BEGIN
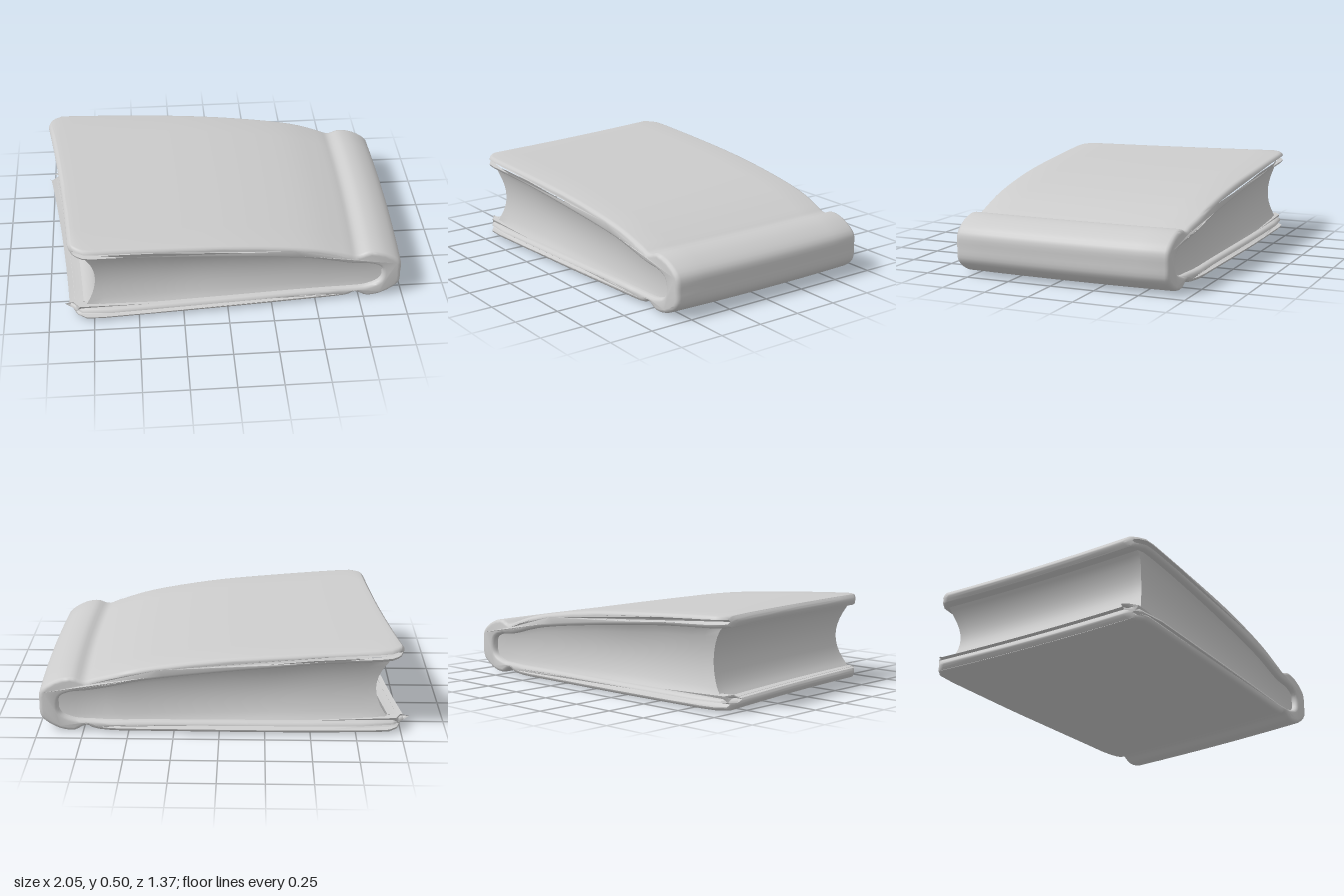
import * as THREE from 'three';
import { toCreasedNormals } from 'three/addons/utils/BufferGeometryUtils.js';

const lerp = THREE.MathUtils.lerp;
const clamp = THREE.MathUtils.clamp;

// Value at x of a polyline given as [x, value] pairs with rising x
function along(points, x) {
  for (let i = 1; i < points.length; i++) {
    const [x0, a] = points[i - 1], [x1, b] = points[i];
    if (x <= x1) return lerp(a, b, clamp((x - x0) / (x1 - x0), 0, 1));
  }
  return points[points.length - 1][1];
}

// Plan outline: long edges of the cover, and its clipped fore-edge corners
const frontEdge = [[-1, 0.69], [-0.85, 0.682], [0, 0.632], [0.65, 0.588], [1, 0.578]];
const backEdge = [[-1, -0.675], [-0.3, -0.688], [0.58, -0.682], [0.7, -0.664], [1, -0.66]];
const clip = (x) => 0.085 * Math.pow(clamp((-0.88 - x) / 0.12, 0, 1), 2);
const zAt = (x, s, inset = 0) => lerp(
  along(backEdge, x) + clip(x) + inset,
  along(frontEdge, x) - clip(x) - inset, (s + 1) / 2);

// Skews the fore edge and bows the spine slightly
function skew(x, z) {
  const w = clamp((0.7 - x) / 1.7, 0, 1);
  return x + w * (0.07 + 0.121 * z) + 0.005 - 0.04 * (z + 0.1) ** 2;
}

// Underside of the top board, from fore edge to spine
const underTop = [[-0.98, 0.442], [-0.9, 0.435], [-0.5, 0.415], [0, 0.368],
  [0.42, 0.315], [0.7, 0.25], [0.82, 0.235]];

function coverGeometry() {
  const v = (list) => list.map(([x, y]) => new THREE.Vector2(x, y));
  const shape = new THREE.Shape();
  shape.moveTo(-0.98, 0.02);
  // Outside: bottom board, hinge, spine, hinge, top board
  shape.splineThru(v([[-0.9, 0.014], [-0.3, 0.012], [0.3, 0.012], [0.66, 0.014],
    [0.74, 0.036], [0.81, 0.005], [0.9, 0.02], [0.985, 0.08], [0.995, 0.16],
    [0.985, 0.245], [0.9, 0.305], [0.81, 0.323], [0.74, 0.302], [0.66, 0.328],
    [0.42, 0.39], [0, 0.447], [-0.5, 0.482], [-0.9, 0.502], [-0.98, 0.503]]));
  shape.splineThru(v([[-1, 0.475], [-0.98, 0.442]]));
  // Inside, back round to the bottom board
  shape.splineThru(v([...underTop.slice(1), [0.885, 0.2], [0.885, 0.12],
    [0.82, 0.08], [0.7, 0.07], [0.3, 0.075], [-0.9, 0.078], [-0.98, 0.08]]));
  shape.splineThru(v([[-1, 0.05], [-0.98, 0.02]]));

  const geo = new THREE.ExtrudeGeometry(shape, {
    depth: 1.25, steps: 8, curveSegments: 4,
    bevelEnabled: true, bevelThickness: 0.025, bevelSize: 0.02,
    bevelOffset: -0.02, bevelSegments: 3,
  });
  const p = geo.attributes.position;
  for (let i = 0; i < p.count; i++) {
    const x = p.getX(i);
    const z = zAt(x, (p.getZ(i) - 0.625) / 0.65);
    p.setX(i, skew(x, z));
    p.setZ(i, z);
  }
  return toCreasedNormals(geo, 0.8);
}

// Page block: a wall running back, fore edge, front, hollowed at mid height
function pagesGeometry() {
  const geo = new THREE.PlaneGeometry(1, 1, 60, 12);
  const p = geo.attributes.position;
  const uv = geo.attributes.uv;
  for (let i = 0; i < p.count; i++) {
    const u = uv.getX(i) * 3, v = uv.getY(i);
    const hollow = Math.pow(Math.max(0, Math.sin(Math.PI * v)), 0.7);
    const fore = -0.95 + 0.1 * hollow;
    let x = fore, s;
    if (u <= 1) { x = lerp(0.89, fore, u); s = -1; }
    else if (u < 2) s = (u - 1.5) * 2;
    else { x = lerp(fore, 0.89, u - 2); s = 1; }
    const open = clamp((0.9 - x) / 1.2, 0, 1);
    const inset = 0.028 + (0.01 + 0.042 * open) * hollow;
    const z = zAt(x, s, inset);
    p.setXYZ(i, skew(x, z), lerp(0.06, along(underTop, x) + 0.018, v), z);
  }
  return toCreasedNormals(geo, 0.9);
}

export function createModel() {
  const group = new THREE.Group();
  group.name = 'book';
  const grey = new THREE.MeshStandardMaterial({ color: 0xcccccc });
  grey.name = 'light grey';

  const cover = new THREE.Mesh(coverGeometry(), grey);
  cover.name = 'cover';
  const pages = new THREE.Mesh(pagesGeometry(), grey);
  pages.name = 'pages';
  group.add(cover, pages);
  return group;
}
END
## ASSIGNED TASK:
Supply only the number of lines above in which "return" occurs.

## TASK SOLUTION:
6